Curling is a game of strategy, tactics and skill. The strategy depends on the team’s skill, the opponent’s skill, the conditions of the ice, the score of the game, how many ends remain and whether the team has last-stone advantage (the hammer). A team may play an end aggressively or defensively. Aggressive playing will put a lot of stones in play by throwing mostly draws; this makes for an exciting game and is very risky but the reward can be very great. Defensive playing will throw a lot of hits preventing a lot of stones in play; this tends to be less exciting and less risky. A good drawing team will usually opt to play aggressively, while a good hitting team will opt to play defensively.
If a team does not have the hammer in an end, it will opt to try to clog up the four-foot zone in the house to deny the opposing team access to the button. This can be done by throwing “centre line” guards in front of the house on the centre line, which can be tapped into the house later or drawn around. If a team has the hammer, they will try to keep this four-foot zone free so that they have access to the button area at all times. A team with the hammer may throw a corner guard as their first stone of an end placed in front of the house but outside the four-foot zone to utilize the free guard zone. Corner guards are key for a team to score two points in an end, because they can either draw around it later or hit and roll behind it, making the opposing team’s shot to remove it more difficult.
Ideally, the strategy in an end for a team with the hammer is to score two points or more. Scoring one point is often a wasted opportunity, as they will then lose last-rock advantage for the next end. If a team cannot score two points, they will often attempt to “blank an end” by removing any leftover opposition rocks and rolling out; or, if there are no opposition rocks, just throwing the rock through the house so that no team scores any points, and the team with the hammer can try again the next end to score two or more with it. Generally, a team without the hammer would want to either force the team with the hammer to only one point (so that they can get the hammer back) or “steal” the end by scoring one or more points of their own.

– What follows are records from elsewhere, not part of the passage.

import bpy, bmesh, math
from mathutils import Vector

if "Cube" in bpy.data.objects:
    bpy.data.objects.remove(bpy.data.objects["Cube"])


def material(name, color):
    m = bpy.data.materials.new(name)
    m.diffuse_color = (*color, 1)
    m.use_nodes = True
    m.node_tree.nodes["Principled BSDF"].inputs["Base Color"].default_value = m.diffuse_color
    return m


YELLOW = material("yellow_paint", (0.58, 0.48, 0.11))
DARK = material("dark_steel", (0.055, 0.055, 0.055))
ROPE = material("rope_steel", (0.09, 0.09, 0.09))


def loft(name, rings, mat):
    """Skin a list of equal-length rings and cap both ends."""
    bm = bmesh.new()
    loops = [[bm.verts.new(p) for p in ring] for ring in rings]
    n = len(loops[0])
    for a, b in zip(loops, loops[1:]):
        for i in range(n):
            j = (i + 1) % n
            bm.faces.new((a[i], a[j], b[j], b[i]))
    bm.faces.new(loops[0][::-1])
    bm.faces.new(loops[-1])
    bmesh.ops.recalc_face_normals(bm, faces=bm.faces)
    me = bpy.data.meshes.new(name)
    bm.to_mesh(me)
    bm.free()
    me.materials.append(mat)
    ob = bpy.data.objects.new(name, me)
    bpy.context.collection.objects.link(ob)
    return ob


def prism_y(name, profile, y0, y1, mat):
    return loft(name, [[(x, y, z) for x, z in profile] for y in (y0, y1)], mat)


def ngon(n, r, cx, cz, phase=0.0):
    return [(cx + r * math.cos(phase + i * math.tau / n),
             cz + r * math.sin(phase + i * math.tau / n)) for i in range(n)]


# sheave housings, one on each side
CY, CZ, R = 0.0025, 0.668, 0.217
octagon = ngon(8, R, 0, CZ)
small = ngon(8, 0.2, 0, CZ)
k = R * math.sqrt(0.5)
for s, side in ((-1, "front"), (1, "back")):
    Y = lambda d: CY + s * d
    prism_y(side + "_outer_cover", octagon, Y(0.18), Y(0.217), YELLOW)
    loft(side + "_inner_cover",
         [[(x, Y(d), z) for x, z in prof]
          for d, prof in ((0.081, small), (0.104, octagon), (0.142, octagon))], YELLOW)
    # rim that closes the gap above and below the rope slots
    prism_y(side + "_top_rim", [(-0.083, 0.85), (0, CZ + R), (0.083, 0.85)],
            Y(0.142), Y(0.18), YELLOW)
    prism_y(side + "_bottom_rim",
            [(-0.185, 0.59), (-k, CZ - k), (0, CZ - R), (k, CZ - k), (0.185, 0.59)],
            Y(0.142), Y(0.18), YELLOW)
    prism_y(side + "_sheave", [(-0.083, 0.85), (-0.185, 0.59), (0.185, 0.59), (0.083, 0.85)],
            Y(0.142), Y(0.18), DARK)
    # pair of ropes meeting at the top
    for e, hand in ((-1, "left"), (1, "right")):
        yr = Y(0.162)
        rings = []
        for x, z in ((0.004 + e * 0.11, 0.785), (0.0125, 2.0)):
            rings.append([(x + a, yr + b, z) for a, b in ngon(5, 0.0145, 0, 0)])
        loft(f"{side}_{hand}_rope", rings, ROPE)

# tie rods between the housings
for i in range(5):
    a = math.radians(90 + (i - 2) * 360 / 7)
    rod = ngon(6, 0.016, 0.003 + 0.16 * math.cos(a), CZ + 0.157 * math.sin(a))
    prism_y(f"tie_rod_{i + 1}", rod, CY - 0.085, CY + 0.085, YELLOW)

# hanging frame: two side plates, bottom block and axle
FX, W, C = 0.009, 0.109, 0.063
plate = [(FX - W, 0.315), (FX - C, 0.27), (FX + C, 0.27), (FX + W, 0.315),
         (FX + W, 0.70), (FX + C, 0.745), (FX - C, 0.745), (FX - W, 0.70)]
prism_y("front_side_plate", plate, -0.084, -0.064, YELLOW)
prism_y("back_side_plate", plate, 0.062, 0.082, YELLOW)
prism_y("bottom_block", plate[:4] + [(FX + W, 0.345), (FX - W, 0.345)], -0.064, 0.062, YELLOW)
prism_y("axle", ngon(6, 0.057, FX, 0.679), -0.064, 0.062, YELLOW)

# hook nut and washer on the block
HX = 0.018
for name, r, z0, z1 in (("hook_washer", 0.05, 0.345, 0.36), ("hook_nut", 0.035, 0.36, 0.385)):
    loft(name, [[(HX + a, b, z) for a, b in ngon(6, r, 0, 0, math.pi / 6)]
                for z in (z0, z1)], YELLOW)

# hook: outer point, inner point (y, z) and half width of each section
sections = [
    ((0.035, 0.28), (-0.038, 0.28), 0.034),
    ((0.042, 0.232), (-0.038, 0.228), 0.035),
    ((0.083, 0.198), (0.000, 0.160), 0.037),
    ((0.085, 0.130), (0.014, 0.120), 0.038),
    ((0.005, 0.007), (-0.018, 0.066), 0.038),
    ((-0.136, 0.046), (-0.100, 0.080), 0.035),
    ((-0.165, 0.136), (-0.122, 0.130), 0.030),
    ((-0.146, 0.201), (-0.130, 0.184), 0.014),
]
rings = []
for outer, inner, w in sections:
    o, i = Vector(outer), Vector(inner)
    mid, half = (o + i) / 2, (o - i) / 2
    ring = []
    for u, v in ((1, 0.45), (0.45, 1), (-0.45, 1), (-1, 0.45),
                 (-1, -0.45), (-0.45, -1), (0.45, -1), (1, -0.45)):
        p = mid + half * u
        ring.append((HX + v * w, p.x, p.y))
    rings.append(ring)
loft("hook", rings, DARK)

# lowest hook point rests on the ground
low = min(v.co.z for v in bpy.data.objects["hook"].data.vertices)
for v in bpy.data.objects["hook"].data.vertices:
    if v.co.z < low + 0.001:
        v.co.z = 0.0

Generally, the larger the lead a team will have in a game, the more defensively they should play. By hitting all of the opponent’s stones, it removes opportunities for their getting multiple points, therefore defending the lead. If the leading team is quite comfortable, leaving their own stones in play can also be dangerous. Guards can be drawn around by the other team, and stones in the house can be tapped back (if they are in front of the tee line) or frozen onto (if they are behind the tee line). A frozen stone is difficult to remove because it is “frozen” (in front of and touching) to the opponent’s stone. At this point, a team will opt for “peels”, meaning that the stones they throw will be to not only hit their opposition stones, but to roll out of play as well. Peels are hits that are thrown with the most amount of power (per Wikipedia).
First, a Story:
A friend of mine’s wife says that she loves to go curling. Apparently it is the only time she gets to see her husband using a broom….
Second, a Song:
Here is World Curling TV’s comprehensive (and lighthearted) guide to the sport of Curling. How it’s played, scored, won, and why curlers yell so much!
This video has been produced by Curling Canada with support from the World Curling Federation’s Development Assistant Programme (per YouTube.com). I hope you enjoy this!
Thought for the Day:
“It’s not just a rock. It’s forty-two pounds of polished granite, with a beveled underbelly and a handle a human being can hold. Okay, so in and of itself it looks like it has no practical purpose, but it’s a repository of possibility. And, when it’s handled just right, it exacts a kind of poetry – as close to poetry as I ever want to get. The way it moves…. Not once, in everything I’ve done, have I ever felt the same wonder and humanity as when I’m playing the game of curling.” – Paul Gross, John Krizanc, and Paul Quarrington, Men with Brooms
Have a great day!
Dave & Colleen
© 2021 David J. Bilinsky and Colleen E. Bilinsky